Pictures of unmarked and undetectable federal centurions beating and arresting protesters in Portland, Oregon, without apparent provocation, shocked even the typically timid American press. But there is little recognition that Trump’s fascist move is possible only because of a provision in the bipartisan Internal Security Act of 2002 that allowed then-President George W. Bush to replace any federal agency to use force to protect federal property. Vladimir Putin did not write, sponsor, or vote on the bill, nor did he influence the Obama administration to ratify its most dangerous elements each year in a series of national defense authorization acts.
One of the most convincing and applicable arguments Eisenhower makes against the growing power and influence of the military-industrial complex is that resources are limited and the development of a garrison state will inevitably reduce the welfare state. “Every gun that is made means theft from those who are hungry and do not eat, from those who are cold and not dressed,” he warned.
He could easily add “those who are sick and untreated.” The inadequacy of American society, the inability of American institutions, and the insidiousness of American priorities become disgustingly clear as the federal government continues to spend hundreds of billions on armaments, but watches doctors, nurses, and other health care professionals treat COVID-19 patients without adequate supplies. of personal protective equipment.
The lucid nightmare of Donald Trump’s presidency may have benefited from a Russian-led social media campaign for “fake news,” but the effects of Putin’s schemes cannot be compared to the subversive effects of voter repression. Attacks on the right to vote in Wisconsin prevented 200,000 voters – mostly poor and disproportionately black – from practicing the franchise in 2016. Republican officials in North Carolina, another state, were brazen enough to brag that their campaign to suppress among the inhabitants of Cherno by 8.5 percent.
Meanwhile, the Supreme Court recently ruled in favor of what constitutes a poll tax that Florida officials will use to prevent former criminals from voting in 2020. Democrats can aggressively present the case for the right to vote and try to reveal how Republicans, often by their own admission, win by preventing democratic constituencies from casting votes. Instead, they consistently pursue Ian Fleming’s story of Russian sabotage.
As for these Kremlin-funded Facebook ads: Why are so many Americans gullible enough to believe outrageous or ridiculous lies? Putin has not degraded the public education system – cut civic, historical and social studies out of the curriculum – and created an anti-intellectual culture that leaves people vulnerable to pretense and outright lies.
Putin’s vicious opposition to gay rights, his oppression of journalists and dissidents, and the promotion of illiberal parties around the world certainly make him an international villain. But the posture that everything is in line with American democracy before he and Julian Assange fuck it is deliberate blindness and stupidity. As long as liberals are obsessed with Russia, they will remain incapable or unwilling to face the escalating crises of their own country.
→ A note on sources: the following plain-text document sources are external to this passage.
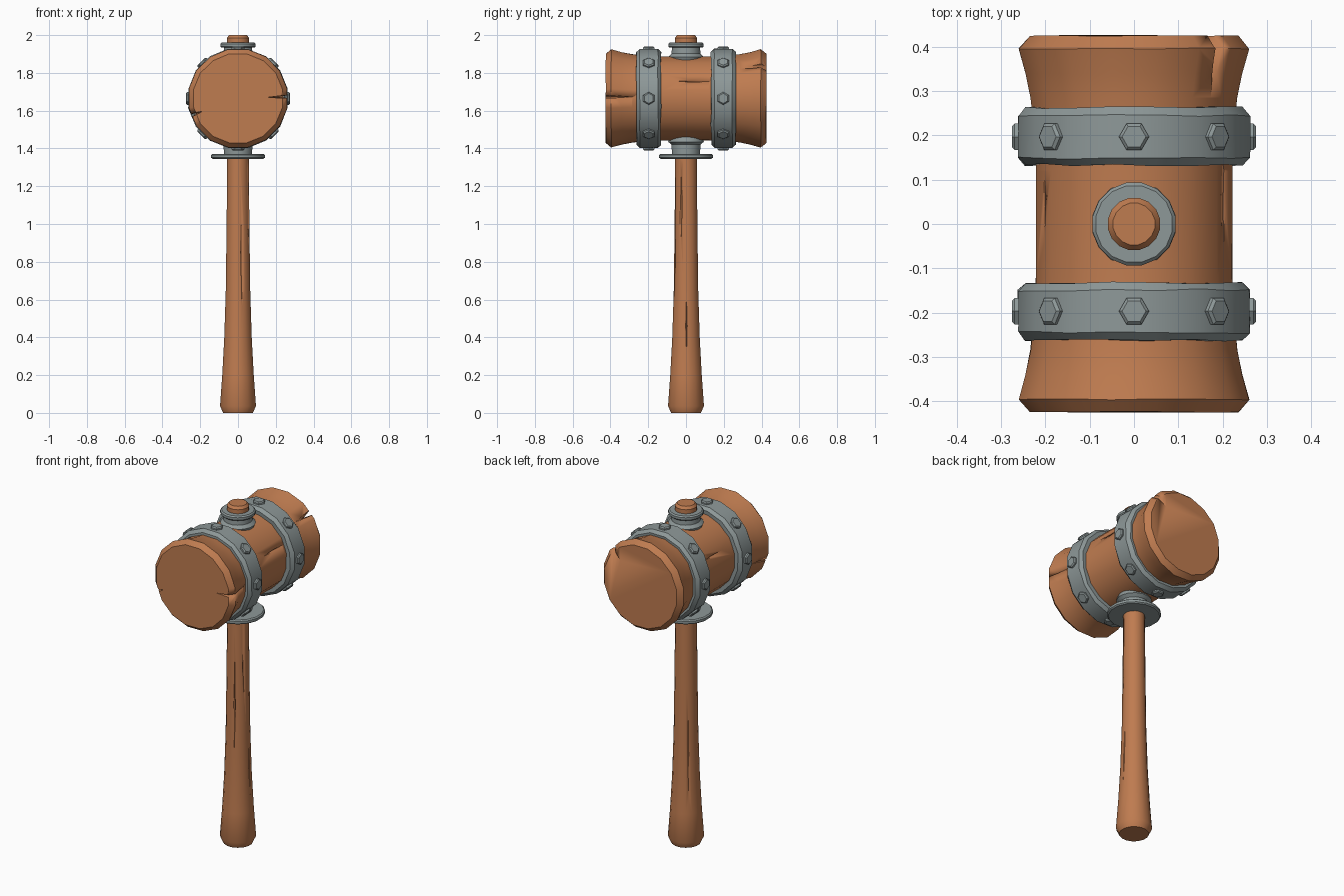
import bpy, bmesh, math, random
from mathutils import Vector, Matrix

if "Cube" in bpy.data.objects:
    bpy.data.objects.remove(bpy.data.objects["Cube"])

random.seed(4)
HEAD_Z = 1.665


def material(name, rgb):
    m = bpy.data.materials.new(name)
    m.diffuse_color = (*rgb, 1)
    m.use_nodes = True
    m.node_tree.nodes["Principled BSDF"].inputs["Base Color"].default_value = m.diffuse_color
    return m


wood = material("warm_wood", (0.52, 0.20, 0.08))
metal = material("grey_metal", (0.27, 0.315, 0.315))


def finish(name, bm, mat, angle=30):
    bmesh.ops.recalc_face_normals(bm, faces=bm.faces)
    me = bpy.data.meshes.new(name)
    bm.to_mesh(me)
    bm.free()
    me.materials.append(mat)
    ob = bpy.data.objects.new(name, me)
    bpy.context.collection.objects.link(ob)
    bpy.ops.object.select_all(action='DESELECT')
    ob.select_set(True)
    bpy.context.view_layer.objects.active = ob
    bpy.ops.object.shade_smooth_by_angle(angle=math.radians(angle))
    return ob


def lathe(bm, profile, sides=16, along_y=False, jitter=0.0, closed=False):
    """Spin (radius, position) pairs round z, or round the head's y axis."""
    def wob():
        return random.uniform(-jitter, jitter)
    rings = []
    for r, p in profile:
        ring = []
        for i in range(sides):
            a = 2 * math.pi * (i + 0.5) / sides
            rr, pp = r + wob() * 0.6, p + wob()
            x, y = rr * math.cos(a), rr * math.sin(a)
            ring.append(bm.verts.new((x, pp, HEAD_Z + y) if along_y else (x, y, pp)))
        rings.append(ring)
    pairs = list(zip(rings, rings[1:]))
    if closed:
        pairs.append((rings[-1], rings[0]))
    else:
        bm.faces.new(rings[0])
        bm.faces.new(rings[-1])
    for lo, hi in pairs:
        for i in range(sides):
            j = (i + 1) % sides
            bm.faces.new((lo[i], lo[j], hi[j], hi[i]))


def crack(bm, p0, p1, n, width, depth):
    """Long diamond wedge from p0 to p1, biting inwards along -n."""
    u = (p1 - p0).normalized()
    t = n.cross(u).normalized()
    c = (p0 + p1) / 2
    ends = [bm.verts.new(p) for p in (p0, p1)]
    side = [bm.verts.new(c + t * s * width / 2) for s in (-1, 1)]
    deep = [bm.verts.new(c + n * s * depth) for s in (-1, 1)]
    for e in ends:
        for s in side:
            for d in deep:
                bm.faces.new((e, s, d))


def carve(ob, cutter_bm):
    """Cut the cracks out of a wooden part."""
    cutter = finish("crack_cutter", cutter_bm, wood)
    cutter.hide_render = True
    mod = ob.modifiers.new("cracks", 'BOOLEAN')
    mod.operation = 'DIFFERENCE'
    mod.solver = 'EXACT'
    mod.object = cutter
    bpy.ops.object.select_all(action='DESELECT')
    ob.select_set(True)
    bpy.context.view_layer.objects.active = ob
    # keep smoothing last by baking only the boolean
    bpy.ops.object.modifier_apply(modifier=mod.name)
    bpy.data.objects.remove(cutter)


# handle, running right through the head
bm = bmesh.new()
lathe(bm, [(0.08, 0), (0.097, 0.036), (0.085, 0.2), (0.074, 0.4), (0.066, 0.65),
           (0.062, 0.95), (0.058, 1.35), (0.06, 1.985), (0.048, 2.0)])
handle = finish("handle", bm, wood)
cut = bmesh.new()
for deg, z0, r0, z1, r1 in [(-72, 0.55, 0.068, 1.1, 0.06), (2, 0.28, 0.08, 0.64, 0.066),
                            (135, 0.2, 0.085, 0.9, 0.062), (-25, 0.9, 0.062, 1.28, 0.058)]:
    a = math.radians(deg)
    n = Vector((math.cos(a), math.sin(a), 0))
    crack(cut, n * r0 + Vector((0, 0, z0)), n * r1 + Vector((0, 0, z1)), n, 0.01, 0.015)
carve(handle, cut)

# flared mallet head
half = [(0.24, 0.425), (0.265, 0.396), (0.249, 0.34), (0.238, 0.285), (0.229, 0.2), (0.226, 0.12)]
bm = bmesh.new()
lathe(bm, [(r, -y) for r, y in half] + half[::-1], along_y=True, jitter=0.0015)
head = finish("mallet_head", bm, wood)
cut = bmesh.new()
# degrees round the head, start and end y, start and end radius, width, depth
for deg, y0, y1, r0, r1, w, d in [(2, -0.58, -0.27, 0.275, 0.24, 0.018, 0.10),
                                  (42, 0.58, 0.27, 0.275, 0.24, 0.035, 0.08),
                                  (24, -0.06, 0.14, 0.225, 0.225, 0.012, 0.02),
                                  (156, -0.06, 0.14, 0.225, 0.225, 0.012, 0.02),
                                  (200, -0.58, -0.28, 0.275, 0.24, 0.018, 0.06)]:
    a = math.radians(deg)
    n = Vector((math.cos(a), 0, math.sin(a)))
    o = Vector((0, 0, HEAD_Z))
    crack(cut, o + n * r0 + Vector((0, y0, 0)), o + n * r1 + Vector((0, y1, 0)), n, w, d)
carve(head, cut)

# metal bands with eight hexagonal bolts each
for side, s in (("front", -1), ("back", 1)):
    bm = bmesh.new()
    lathe(bm, [(r, s * y) for r, y in [(0.215, 0.134), (0.25, 0.133), (0.267, 0.149),
                                       (0.267, 0.245), (0.25, 0.263), (0.215, 0.262)]],
          along_y=True, jitter=0.003, closed=True)
    finish(side + "_band", bm, metal)
    bm = bmesh.new()
    for k in range(8):
        turn = Matrix.Rotation(k * math.pi / 4, 4, 'Y')
        place = Matrix.Translation((0, s * 0.197, HEAD_Z)) @ turn
        bolt = bmesh.new()
        lathe(bolt, [(0.034, 0.245), (0.034, 0.27), (0.027, 0.276)], sides=6)
        # point the hexagon round the band
        bolt.transform(place @ Matrix.Rotation(math.pi / 6, 4, 'Z'))
        tmp = bpy.data.meshes.new("tmp")
        bolt.to_mesh(tmp)
        bolt.free()
        bm.from_mesh(tmp)
        bpy.data.meshes.remove(tmp)
    finish(side + "_bolts", bm, metal, 15)

# collars where the handle enters and leaves the head
bm = bmesh.new()
lathe(bm, [(0.085, 1.86), (0.096, 1.885), (0.078, 1.902), (0.076, 1.934), (0.09, 1.934),
           (0.095, 1.94), (0.095, 1.954), (0.088, 1.961)])
finish("top_collar", bm, metal)
bm = bmesh.new()
lathe(bm, [(0.138, 1.345), (0.145, 1.351), (0.145, 1.365), (0.138, 1.371), (0.076, 1.371),
           (0.078, 1.42), (0.096, 1.435), (0.088, 1.46)])
finish("bottom_collar", bm, metal)
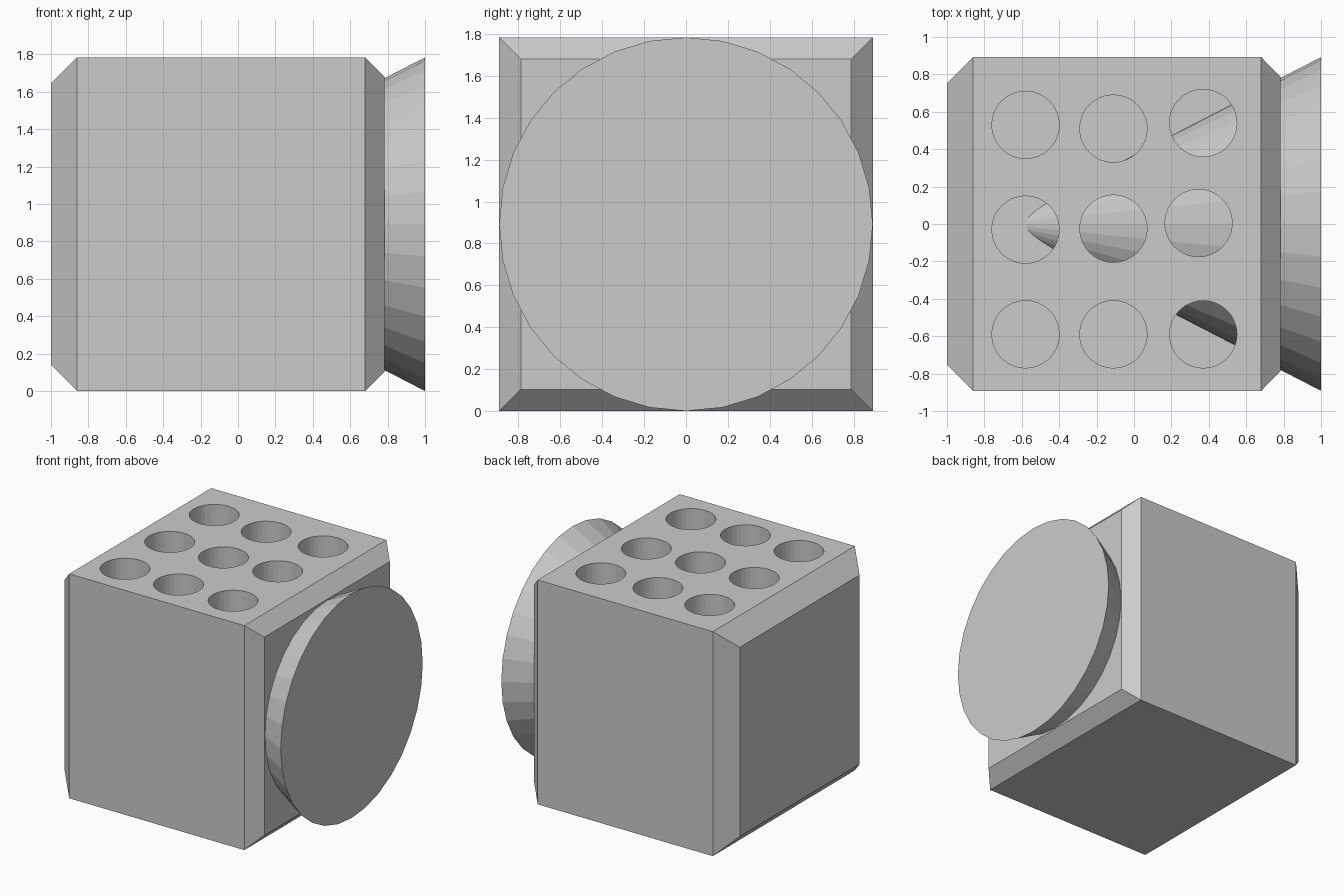
import bpy, bmesh, math
from mathutils import Matrix, Vector

if "Cube" in bpy.data.objects:
    bpy.data.objects.remove(bpy.data.objects["Cube"])

R = 0.892          # half height of the block, also the disc radius
HOLE_R = 0.18
HOLE_FLOOR = 0.97

grey = bpy.data.materials.new("plain_grey")
grey.diffuse_color = (0.6, 0.6, 0.6, 1)
grey.use_nodes = True
grey.node_tree.nodes["Principled BSDF"].inputs["Base Color"].default_value = grey.diffuse_color


def add_object(name, bm):
    bmesh.ops.recalc_face_normals(bm, faces=bm.faces)
    mesh = bpy.data.meshes.new(name)
    bm.to_mesh(mesh)
    bm.free()
    mesh.materials.append(grey)
    obj = bpy.data.objects.new(name, mesh)
    bpy.context.collection.objects.link(obj)
    return obj


# Block: square rings along x, with chamfered left and right ends
bm = bmesh.new()
rings = []
for x, h in ((-1, 0.752), (-0.86, R), (0.68, R), (0.783, 0.788)):
    rings.append([bm.verts.new((x, sy * h, R + sz * h))
                  for sy, sz in ((-1, -1), (1, -1), (1, 1), (-1, 1))])
for a, b in zip(rings, rings[1:]):
    for i in range(4):
        j = (i + 1) % 4
        bm.faces.new((a[i], a[j], b[j], b[i]))
bm.faces.new(rings[0])
bm.faces.new(rings[-1])
block = add_object("block", bm)

# Hole cutters: three slightly uneven rows of round pockets in the top
centres = ((-0.58, 0.53), (-0.11, 0.51), (0.37, 0.54),
           (-0.58, -0.03), (-0.11, -0.025), (0.345, 0.005),
           (-0.58, -0.59), (-0.11, -0.59), (0.37, -0.59))
bm = bmesh.new()
depth = 2 * R + 0.2 - HOLE_FLOOR
for x, y in centres:
    bmesh.ops.create_cone(bm, cap_ends=True, segments=32,
                          radius1=HOLE_R, radius2=HOLE_R, depth=depth,
                          matrix=Matrix.Translation((x, y, HOLE_FLOOR + depth / 2)))
cutter = add_object("hole_cutter", bm)
cutter.hide_render = True
cutter.hide_set(True)

cut = block.modifiers.new("holes", 'BOOLEAN')
cut.operation = 'DIFFERENCE'
cut.solver = 'EXACT'
cut.object = cutter

# Cone: wide disc end on the right, its point buried inside the block
apex_x = -0.73
length = 1 - apex_x
bm = bmesh.new()
bmesh.ops.create_cone(bm, cap_ends=True, segments=32, radius1=R, radius2=0,
                      depth=length,
                      matrix=Matrix.Translation(((1 + apex_x) / 2, 0, R))
                      @ Matrix.Rotation(-math.pi / 2, 4, 'Y'))
bmesh.ops.remove_doubles(bm, verts=bm.verts, dist=1e-5)
add_object("cone", bm)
Unless, of course, they are right about all of this, and Putin is really responsible for America’s inability to respond competently to the coronavirus pandemic, its refusal to protect the voting rights of millions of citizens, and its inability to provide basic social services and resources. for the poor and the working class, while he waged many wars without a clear purpose. But if Putin can do all this through social media memories, won’t that make America even weaker than it looks?